__Exercise__
Once the images are removed, set down everything else in the listing below exactly.

.....

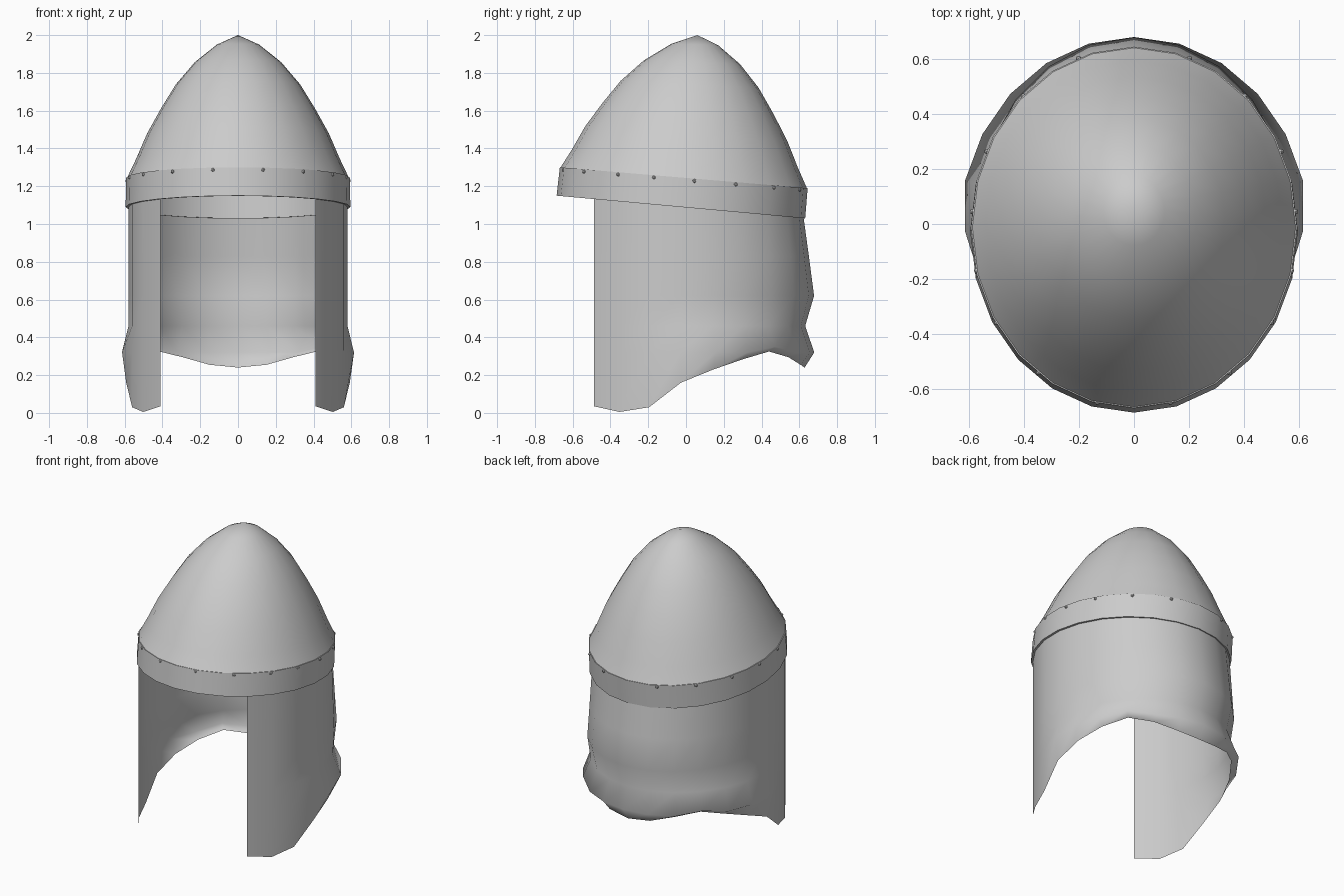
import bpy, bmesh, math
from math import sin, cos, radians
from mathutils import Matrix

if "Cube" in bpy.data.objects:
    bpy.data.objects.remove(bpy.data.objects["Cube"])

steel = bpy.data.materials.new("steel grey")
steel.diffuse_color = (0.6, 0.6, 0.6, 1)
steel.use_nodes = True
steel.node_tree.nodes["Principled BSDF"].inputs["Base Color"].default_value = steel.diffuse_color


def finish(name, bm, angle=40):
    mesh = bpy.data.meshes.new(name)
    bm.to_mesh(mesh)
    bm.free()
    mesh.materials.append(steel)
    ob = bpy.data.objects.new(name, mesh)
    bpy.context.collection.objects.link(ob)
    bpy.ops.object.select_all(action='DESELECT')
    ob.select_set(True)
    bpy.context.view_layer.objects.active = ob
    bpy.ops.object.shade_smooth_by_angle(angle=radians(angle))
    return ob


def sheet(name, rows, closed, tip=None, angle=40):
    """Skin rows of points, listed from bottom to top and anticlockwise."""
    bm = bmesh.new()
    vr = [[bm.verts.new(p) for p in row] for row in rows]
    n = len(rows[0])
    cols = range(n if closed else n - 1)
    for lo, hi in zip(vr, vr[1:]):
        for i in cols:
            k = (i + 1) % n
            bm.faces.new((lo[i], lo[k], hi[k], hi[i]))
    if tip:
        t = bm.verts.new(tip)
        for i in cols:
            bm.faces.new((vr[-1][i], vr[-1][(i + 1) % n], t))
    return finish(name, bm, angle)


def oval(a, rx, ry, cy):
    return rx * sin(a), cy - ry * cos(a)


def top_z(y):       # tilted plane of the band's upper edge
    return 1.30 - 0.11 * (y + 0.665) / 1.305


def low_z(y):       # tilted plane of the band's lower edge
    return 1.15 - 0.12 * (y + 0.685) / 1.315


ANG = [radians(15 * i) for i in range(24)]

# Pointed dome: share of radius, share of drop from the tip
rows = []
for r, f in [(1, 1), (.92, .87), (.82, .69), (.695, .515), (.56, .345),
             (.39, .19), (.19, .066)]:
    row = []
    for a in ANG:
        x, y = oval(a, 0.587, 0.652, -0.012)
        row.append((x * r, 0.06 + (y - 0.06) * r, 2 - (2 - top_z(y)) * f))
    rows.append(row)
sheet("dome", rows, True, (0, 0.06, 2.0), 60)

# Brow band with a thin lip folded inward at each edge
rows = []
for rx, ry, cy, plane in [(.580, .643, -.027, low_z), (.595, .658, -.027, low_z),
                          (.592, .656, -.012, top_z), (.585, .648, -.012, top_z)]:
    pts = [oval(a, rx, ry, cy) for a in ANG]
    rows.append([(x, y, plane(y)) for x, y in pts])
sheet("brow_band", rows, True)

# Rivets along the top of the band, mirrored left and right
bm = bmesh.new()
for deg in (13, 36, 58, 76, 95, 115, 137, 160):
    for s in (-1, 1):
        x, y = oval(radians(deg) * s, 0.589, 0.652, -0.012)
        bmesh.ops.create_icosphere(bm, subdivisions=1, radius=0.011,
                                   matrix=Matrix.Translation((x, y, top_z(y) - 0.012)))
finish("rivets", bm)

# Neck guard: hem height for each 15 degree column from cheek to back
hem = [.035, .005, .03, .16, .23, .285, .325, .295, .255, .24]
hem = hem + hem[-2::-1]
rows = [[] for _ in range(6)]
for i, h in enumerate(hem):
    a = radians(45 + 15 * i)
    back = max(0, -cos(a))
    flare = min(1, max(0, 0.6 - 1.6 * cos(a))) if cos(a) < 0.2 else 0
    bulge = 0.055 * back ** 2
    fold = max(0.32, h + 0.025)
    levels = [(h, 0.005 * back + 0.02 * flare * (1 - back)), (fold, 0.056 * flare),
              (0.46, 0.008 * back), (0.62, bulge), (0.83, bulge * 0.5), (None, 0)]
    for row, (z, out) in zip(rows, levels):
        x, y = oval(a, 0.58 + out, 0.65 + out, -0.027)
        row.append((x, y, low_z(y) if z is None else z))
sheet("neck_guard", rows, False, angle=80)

.....

__Output of the exercise__
import bpy, bmesh, math
from math import sin, cos, radians
from mathutils import Matrix

if "Cube" in bpy.data.objects:
    bpy.data.objects.remove(bpy.data.objects["Cube"])

steel = bpy.data.materials.new("steel grey")
steel.diffuse_color = (0.6, 0.6, 0.6, 1)
steel.use_nodes = True
steel.node_tree.nodes["Principled BSDF"].inputs["Base Color"].default_value = steel.diffuse_color


def finish(name, bm, angle=40):
    mesh = bpy.data.meshes.new(name)
    bm.to_mesh(mesh)
    bm.free()
    mesh.materials.append(steel)
    ob = bpy.data.objects.new(name, mesh)
    bpy.context.collection.objects.link(ob)
    bpy.ops.object.select_all(action='DESELECT')
    ob.select_set(True)
    bpy.context.view_layer.objects.active = ob
    bpy.ops.object.shade_smooth_by_angle(angle=radians(angle))
    return ob


def sheet(name, rows, closed, tip=None, angle=40):
    """Skin rows of points, listed from bottom to top and anticlockwise."""
    bm = bmesh.new()
    vr = [[bm.verts.new(p) for p in row] for row in rows]
    n = len(rows[0])
    cols = range(n if closed else n - 1)
    for lo, hi in zip(vr, vr[1:]):
        for i in cols:
            k = (i + 1) % n
            bm.faces.new((lo[i], lo[k], hi[k], hi[i]))
    if tip:
        t = bm.verts.new(tip)
        for i in cols:
            bm.faces.new((vr[-1][i], vr[-1][(i + 1) % n], t))
    return finish(name, bm, angle)


def oval(a, rx, ry, cy):
    return rx * sin(a), cy - ry * cos(a)


def top_z(y):       # tilted plane of the band's upper edge
    return 1.30 - 0.11 * (y + 0.665) / 1.305


def low_z(y):       # tilted plane of the band's lower edge
    return 1.15 - 0.12 * (y + 0.685) / 1.315


ANG = [radians(15 * i) for i in range(24)]

# Pointed dome: share of radius, share of drop from the tip
rows = []
for r, f in [(1, 1), (.92, .87), (.82, .69), (.695, .515), (.56, .345),
             (.39, .19), (.19, .066)]:
    row = []
    for a in ANG:
        x, y = oval(a, 0.587, 0.652, -0.012)
        row.append((x * r, 0.06 + (y - 0.06) * r, 2 - (2 - top_z(y)) * f))
    rows.append(row)
sheet("dome", rows, True, (0, 0.06, 2.0), 60)

# Brow band with a thin lip folded inward at each edge
rows = []
for rx, ry, cy, plane in [(.580, .643, -.027, low_z), (.595, .658, -.027, low_z),
                          (.592, .656, -.012, top_z), (.585, .648, -.012, top_z)]:
    pts = [oval(a, rx, ry, cy) for a in ANG]
    rows.append([(x, y, plane(y)) for x, y in pts])
sheet("brow_band", rows, True)

# Rivets along the top of the band, mirrored left and right
bm = bmesh.new()
for deg in (13, 36, 58, 76, 95, 115, 137, 160):
    for s in (-1, 1):
        x, y = oval(radians(deg) * s, 0.589, 0.652, -0.012)
        bmesh.ops.create_icosphere(bm, subdivisions=1, radius=0.011,
                                   matrix=Matrix.Translation((x, y, top_z(y) - 0.012)))
finish("rivets", bm)

# Neck guard: hem height for each 15 degree column from cheek to back
hem = [.035, .005, .03, .16, .23, .285, .325, .295, .255, .24]
hem = hem + hem[-2::-1]
rows = [[] for _ in range(6)]
for i, h in enumerate(hem):
    a = radians(45 + 15 * i)
    back = max(0, -cos(a))
    flare = min(1, max(0, 0.6 - 1.6 * cos(a))) if cos(a) < 0.2 else 0
    bulge = 0.055 * back ** 2
    fold = max(0.32, h + 0.025)
    levels = [(h, 0.005 * back + 0.02 * flare * (1 - back)), (fold, 0.056 * flare),
              (0.46, 0.008 * back), (0.62, bulge), (0.83, bulge * 0.5), (None, 0)]
    for row, (z, out) in zip(rows, levels):
        x, y = oval(a, 0.58 + out, 0.65 + out, -0.027)
        row.append((x, y, low_z(y) if z is None else z))
sheet("neck_guard", rows, False, angle=80)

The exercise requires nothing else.